This post was written by my colleague, Michael Grenetz, SierraRise Director.
Dr. Rahul Gupta won't let his children drink their tap water anymore -- he's too afraid of the toxic chemicals. As Chief Medical Officer for Charleston, WV, he knows that, despite what the state claims, the crisis is far from over.
On January 9, Freedom Industries, a largely unregulated chemical-storage company for Big Coal, spilled thousands of gallons of toxic chemicals into the Elk River. Even worse, they did not immediately notify local emergency responders, even though 300,000 people rely on the river for their drinking water.
One month in, Governor Tomblin of West Virginia still has his head in the sand -- and just last week, a second spill happened at Freedom Industries. This situation is spiraling out of control.
Governor Tomblin opposes new standards despite years of chemical spills. Let's turn up the heat and send the governor 50,000 messages by Monday!
(More after the jump)
It is hard to imagine that there is somewhere in the U.S. where Americans live in fear of their water -- but since the spill, that has been the reality for Rahul and his neighbors.

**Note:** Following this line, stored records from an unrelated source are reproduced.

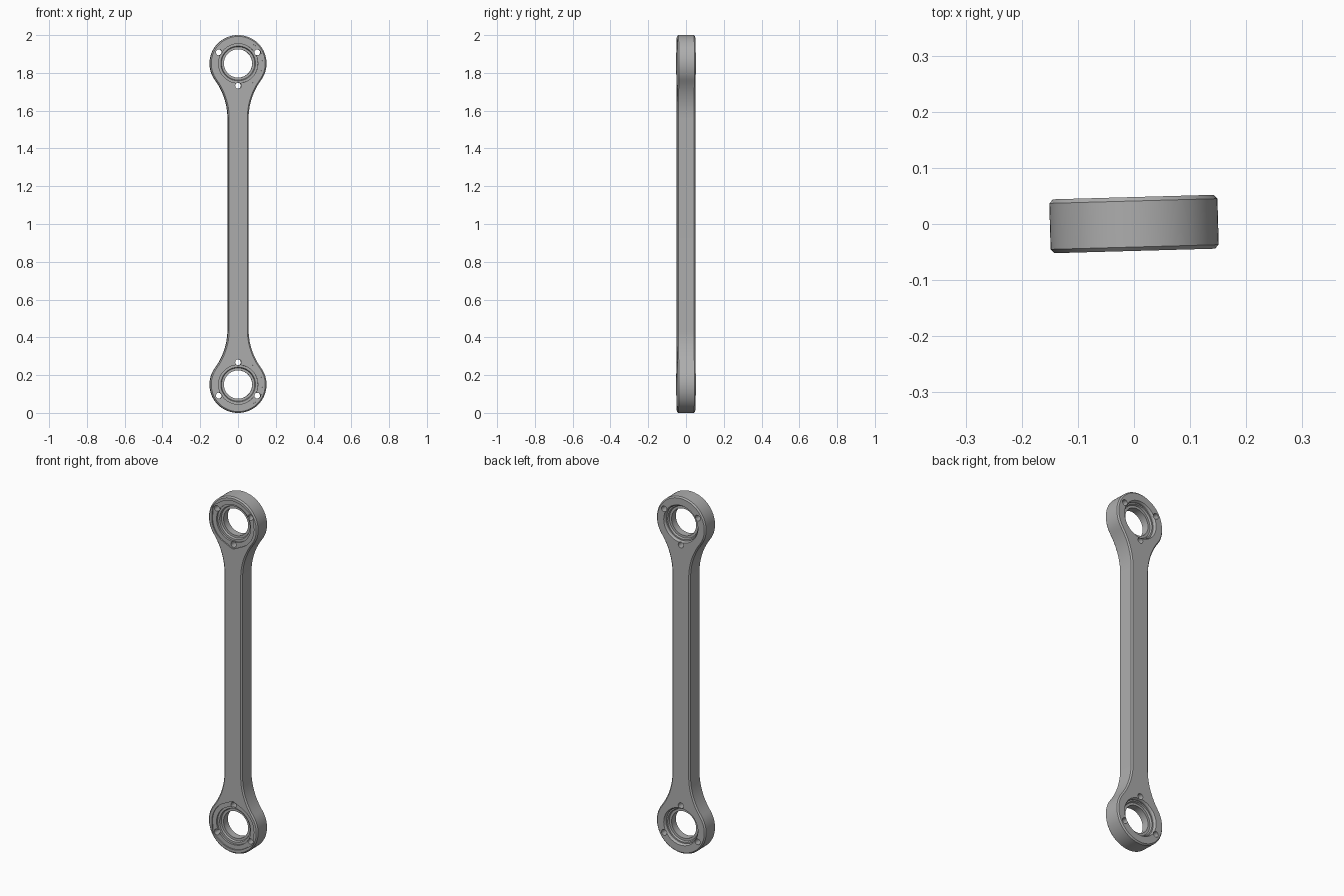
import bpy, bmesh
from math import sin, cos, pi, radians, atan2
from mathutils import Matrix, Vector

cube = bpy.data.objects.get("Cube")
if cube:
    bpy.data.objects.remove(cube, do_unlink=True)

steel = bpy.data.materials.new("grey_steel")
steel.use_nodes = True
GREY = (0.42, 0.42, 0.42, 1)
steel.diffuse_color = GREY
bsdf = next(n for n in steel.node_tree.nodes if n.type == 'BSDF_PRINCIPLED')
bsdf.inputs["Base Color"].default_value = GREY

END_R, SHAFT, REACH, FILLET = 0.15, 0.055, 0.29, 0.34
HALF, CHAMFER, PIN_R, PIN_CIRCLE = 0.048, 0.007, 0.016, 0.118


def arc(cx, cz, r, a, b, n):
    return [(cx + r * cos(a + (b - a) * i / n), cz + r * sin(a + (b - a) * i / n))
            for i in range(n + 1)]


def outline(inset):
    """Rod silhouette: two round eyes blended into a straight shaft."""
    eye = 1 - END_R
    fx, fz = SHAFT + FILLET, eye - REACH
    t = atan2(REACH, fx)
    pts = arc(fx, fz, FILLET + inset, pi, pi - t, 12)
    pts += arc(0, eye, END_R - inset, -t, pi + t, 52)[1:-1]
    pts += arc(-fx, fz, FILLET + inset, t, 0, 12)
    return pts + [(-x, -z) for x, z in pts]


def loft(bm, rings):
    """Skin a list of vertex rings and cap both ends."""
    n = len(rings[0])
    for a, b in zip(rings, rings[1:]):
        for i in range(n):
            j = (i + 1) % n
            bm.faces.new((a[i], a[j], b[j], b[i]))
    bm.faces.new(rings[0])
    bm.faces.new(rings[-1])


def finish(name, bm):
    bmesh.ops.recalc_face_normals(bm, faces=bm.faces)
    mesh = bpy.data.meshes.new(name)
    bm.to_mesh(mesh)
    bm.free()
    mesh.materials.append(steel)
    obj = bpy.data.objects.new(name, mesh)
    bpy.context.collection.objects.link(obj)
    return obj


def lathe(name, profile, x, z, n):
    """Solid of revolution about the y direction."""
    bm = bmesh.new()
    loft(bm, [[bm.verts.new((px, y, pz)) for px, pz in arc(x, z, r, 0, 2 * pi, n)[:-1]]
              for y, r in profile])
    return finish(name, bm)


# Chamfered rod body
bm = bmesh.new()
loft(bm, [[bm.verts.new((x, y, z + 1)) for x, z in outline(d)]
          for y, d in ((-HALF, CHAMFER), (CHAMFER - HALF, 0),
                       (HALF - CHAMFER, 0), (HALF, CHAMFER))])
rod = finish("connecting_rod", bm)

# Stepped bearing bore, front to back
BORE = [(-0.06, 0.104), (-0.03, 0.104), (-0.03, 0.092), (-0.02, 0.088),
        (-0.02, 0.075), (0.02, 0.075), (0.02, 0.088), (0.03, 0.092),
        (0.03, 0.099), (0.04, 0.099), (0.06, 0.112)]

cutters = []
for side in (-1, 1):
    eye = 1 + side * (1 - END_R)
    pins = [(PIN_CIRCLE * cos(a), eye - side * PIN_CIRCLE * sin(a))
            for a in (pi / 2, radians(210), radians(330))]
    # Shallow front recess with a lobe around each pin hole
    bm = bmesh.new()
    edge = arc(0, eye, 0.128, 0, 2 * pi, 64)[:-1]
    for x, z in pins:
        edge += arc(x, z, 0.022, 0, 2 * pi, 20)[:-1]
    for y in (-0.1, 0.007 - HALF):
        for x, z in edge:
            bm.verts.new((x, y, z))
    hull = bmesh.ops.convex_hull(bm, input=bm.verts)
    loose = [v for v in bm.verts if not v.link_faces]
    bmesh.ops.delete(bm, geom=loose, context='VERTS')
    bmesh.ops.dissolve_limit(bm, angle_limit=0.001, verts=bm.verts, edges=bm.edges)
    cutters.append(finish("recess_cutter", bm))
    # Bore and pin holes
    cutters.append(lathe("bore_cutter", BORE, 0, eye, 56))
    for x, z in pins:
        cutters.append(lathe("pin_cutter", [(-0.1, PIN_R), (0.1, PIN_R)], x, z, 20))

# Cut the openings, then drop the cutters
for cutter in cutters:
    cutter.hide_render = True
    mod = rod.modifiers.new("cut", 'BOOLEAN')
    mod.operation = 'DIFFERENCE'
    mod.solver = 'EXACT'
    mod.object = cutter
bpy.context.view_layer.update()
graph = bpy.context.evaluated_depsgraph_get()
cut_mesh = bpy.data.meshes.new_from_object(rod.evaluated_get(graph))
rod.modifiers.clear()
rod.data = cut_mesh
for cutter in cutters:
    bpy.data.objects.remove(cutter, do_unlink=True)

# One material, slight turn about the vertical, crisp smooth shading
cut_mesh.materials.clear()
cut_mesh.materials.append(steel)
cut_mesh.polygons.foreach_set("material_index", [0] * len(cut_mesh.polygons))
cut_mesh.transform(Matrix.Rotation(radians(1.6), 4, 'Z'))
bpy.ops.object.select_all(action='DESELECT')
rod.select_set(True)
bpy.context.view_layer.objects.active = rod
bpy.ops.object.shade_smooth_by_angle(angle=radians(30))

Before the leak was announced, Kimberly Elliot used her tap water to bath and make formula for Justin, her 7-month old baby. Then, despite being ill herself, the young mother had to rush her sick baby to the hospital. Giving voice to the frustration his community feels, Danny Jones, the mayor of Charleston, said "You can't imagine what it's like to function like this, or not function like this."
The eyes of the nation are watching, and Governor Tomblin needs to know that, like his people's health, his national reputation is at stake. Big coal and the chemical companies that support it must be stopped from ever poisoning people again -- whether in West Virginia or anywhere else.
In it together,